So why aren’t they? The first reason is that SDS (formerly called MSDS) can be confusing to read. Another reason is that sometimes a practice has out-of-date SDSs. Still, another reason is that veterinary professionals get busy and simply forget to consult the SDSs before working with potentially hazardous chemicals to treat a patient.

Luckily, there are some practical steps to take to increase SDS consulting and compliance within a veterinary practice group by taking a look at some things veterinarians teach us about safety data sheets and compliance.

Lesson 1: Veterinarians use a lot of chemicals!

Even a quick glance at the Centers for Disease Control’s (CDC) safety overview web page for veterinarians reveals one fact: veterinarians work with a whopping number of chemicals on a daily basis!

However, to veterinarians working hard to treat or save a pet, it is easy to forget that these products are potentially hazardous chemicals. To a vet, a disinfectant or anesthetic or even basic latex gloves are healing tools. But to the human body, each of these (and many more) are potent substances with health-harming as well as healing properties.

Here is just a short list of the most common chemicals categories most veterinarians, vet techs, interns and students handle in a typical day on the job:

  • Cleaning and disinfecting products
  • Anesthetics and antispasmodics
  • Antibiotics and hormones
  • Anti-cancer drugs
  • Toxic gases and gaseous by-products
  • Pesticides, poisons, and toxins ingested by patients

Keeping up-to-date safety data sheets on hand for quick consultation by vets and aides can alleviate the risk of injury to the skin, eyes, sensitive membranes, lungs, organs and the whole body system as well as alleviate any financial penalties.

Lesson 2: Office staff need more training to reduce risk.

Keeping safety data sheets up-to-date can in itself be a lot of work.
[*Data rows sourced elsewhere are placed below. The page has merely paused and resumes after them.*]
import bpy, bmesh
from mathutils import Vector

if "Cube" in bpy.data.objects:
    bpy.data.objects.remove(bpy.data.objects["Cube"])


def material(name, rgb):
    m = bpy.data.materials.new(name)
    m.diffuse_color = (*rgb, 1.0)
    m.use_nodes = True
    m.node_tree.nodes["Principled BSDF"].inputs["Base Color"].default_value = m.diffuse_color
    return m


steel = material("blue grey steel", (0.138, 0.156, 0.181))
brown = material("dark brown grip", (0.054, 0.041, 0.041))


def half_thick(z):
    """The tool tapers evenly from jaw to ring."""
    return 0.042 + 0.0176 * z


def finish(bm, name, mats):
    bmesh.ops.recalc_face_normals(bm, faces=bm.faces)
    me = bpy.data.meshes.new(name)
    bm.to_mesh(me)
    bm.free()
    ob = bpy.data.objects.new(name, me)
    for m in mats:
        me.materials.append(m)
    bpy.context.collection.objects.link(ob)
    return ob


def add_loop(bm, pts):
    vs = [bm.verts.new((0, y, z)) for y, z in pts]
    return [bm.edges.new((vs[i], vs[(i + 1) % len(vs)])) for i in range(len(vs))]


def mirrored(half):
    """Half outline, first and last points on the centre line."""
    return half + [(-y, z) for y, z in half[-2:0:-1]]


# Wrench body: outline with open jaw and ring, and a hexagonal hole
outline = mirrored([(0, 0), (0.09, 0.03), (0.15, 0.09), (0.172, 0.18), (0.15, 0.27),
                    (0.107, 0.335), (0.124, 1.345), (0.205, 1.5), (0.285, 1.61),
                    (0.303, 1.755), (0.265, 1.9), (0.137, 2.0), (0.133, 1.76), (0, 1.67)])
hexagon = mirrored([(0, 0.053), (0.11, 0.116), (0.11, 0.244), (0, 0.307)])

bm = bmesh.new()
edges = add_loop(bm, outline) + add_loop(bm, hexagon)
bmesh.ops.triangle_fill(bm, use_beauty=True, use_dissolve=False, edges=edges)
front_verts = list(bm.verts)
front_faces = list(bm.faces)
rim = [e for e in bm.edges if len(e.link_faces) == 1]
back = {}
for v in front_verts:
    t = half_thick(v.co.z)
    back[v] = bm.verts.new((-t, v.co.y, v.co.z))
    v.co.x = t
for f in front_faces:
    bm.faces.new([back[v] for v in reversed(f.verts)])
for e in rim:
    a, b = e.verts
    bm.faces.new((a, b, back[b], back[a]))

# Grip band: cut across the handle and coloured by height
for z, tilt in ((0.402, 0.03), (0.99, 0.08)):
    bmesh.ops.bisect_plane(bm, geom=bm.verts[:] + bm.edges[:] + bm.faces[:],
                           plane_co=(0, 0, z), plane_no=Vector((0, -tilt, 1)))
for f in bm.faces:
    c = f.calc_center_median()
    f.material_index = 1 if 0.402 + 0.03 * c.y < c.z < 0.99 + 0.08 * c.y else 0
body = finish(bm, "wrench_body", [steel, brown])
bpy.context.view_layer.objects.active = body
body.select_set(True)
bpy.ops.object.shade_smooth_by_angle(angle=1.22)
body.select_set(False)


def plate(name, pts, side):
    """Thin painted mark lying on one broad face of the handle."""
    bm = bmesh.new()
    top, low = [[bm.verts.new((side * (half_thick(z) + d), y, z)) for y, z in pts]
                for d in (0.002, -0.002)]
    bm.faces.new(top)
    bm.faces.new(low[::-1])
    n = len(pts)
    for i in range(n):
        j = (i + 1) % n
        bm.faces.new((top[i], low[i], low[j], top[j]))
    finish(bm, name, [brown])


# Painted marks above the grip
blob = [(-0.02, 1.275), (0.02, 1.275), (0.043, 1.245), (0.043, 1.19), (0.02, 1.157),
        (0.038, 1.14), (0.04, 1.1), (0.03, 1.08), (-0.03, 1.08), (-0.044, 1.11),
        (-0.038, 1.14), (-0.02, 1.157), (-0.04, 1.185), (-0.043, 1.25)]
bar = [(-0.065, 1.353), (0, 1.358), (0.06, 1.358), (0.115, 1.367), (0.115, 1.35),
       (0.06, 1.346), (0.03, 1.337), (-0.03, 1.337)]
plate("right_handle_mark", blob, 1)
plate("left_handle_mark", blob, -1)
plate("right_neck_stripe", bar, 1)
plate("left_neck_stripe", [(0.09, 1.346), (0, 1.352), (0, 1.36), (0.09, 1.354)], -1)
Every time a product’s composition changes or research reveals new information about that product, it’s safety data sheet must be updated.

Then, when the vet office receives the updated SDS, there is more work to do.

  • First, the staff must review the new SDS against the old SDS to determine if new safety practices should be implemented.
  • Next, the old SDS must be archived and replaced with the new SDS. (Under the medical records requirement by OSHA, all SDS versions should be saved for 30 years.)
  • Finally, staff must be alerted and (if necessary) trained on the new safety procedures.

With the hectic schedules and “all hands on deck” approach most veterinary practices require to keep up with demand for services, often SDS-related office work gets relegated to the very bottom of the to-do list….at least until a staff member gets injured by improperly handling dangerous chemicals.

Staff working in veterinary medicine can always benefit from additional updates and training on how to quickly scan a SDS to find relevant information and prepare for use accordingly.

Lesson 3: There’s an easier solution to create and manage safety data sheets for vets.

Luckily, the new breed of SDS has gone digital, and with this shift, a whole new range of management tools has been created to support increased chemical handling safety.

Now, busy vets and vet techs can access pertinent safety data sheets information digitally from any smart device. Digital tools can be customized or even authored from scratch to highlight relevant information, such as which type of protective clothing and equipment is required for handling that chemical.

Global Safety Management specializes in supporting veterinary industry professionals with customized, current tools to make authoring and consulting safety data sheets simple and streamlined. The payoff of using GSM’s proprietary software allows for improved practice safety for every member of the veterinary team and full compliance with current safety standards issued by Occupational Safety and Health Administration (OSHA).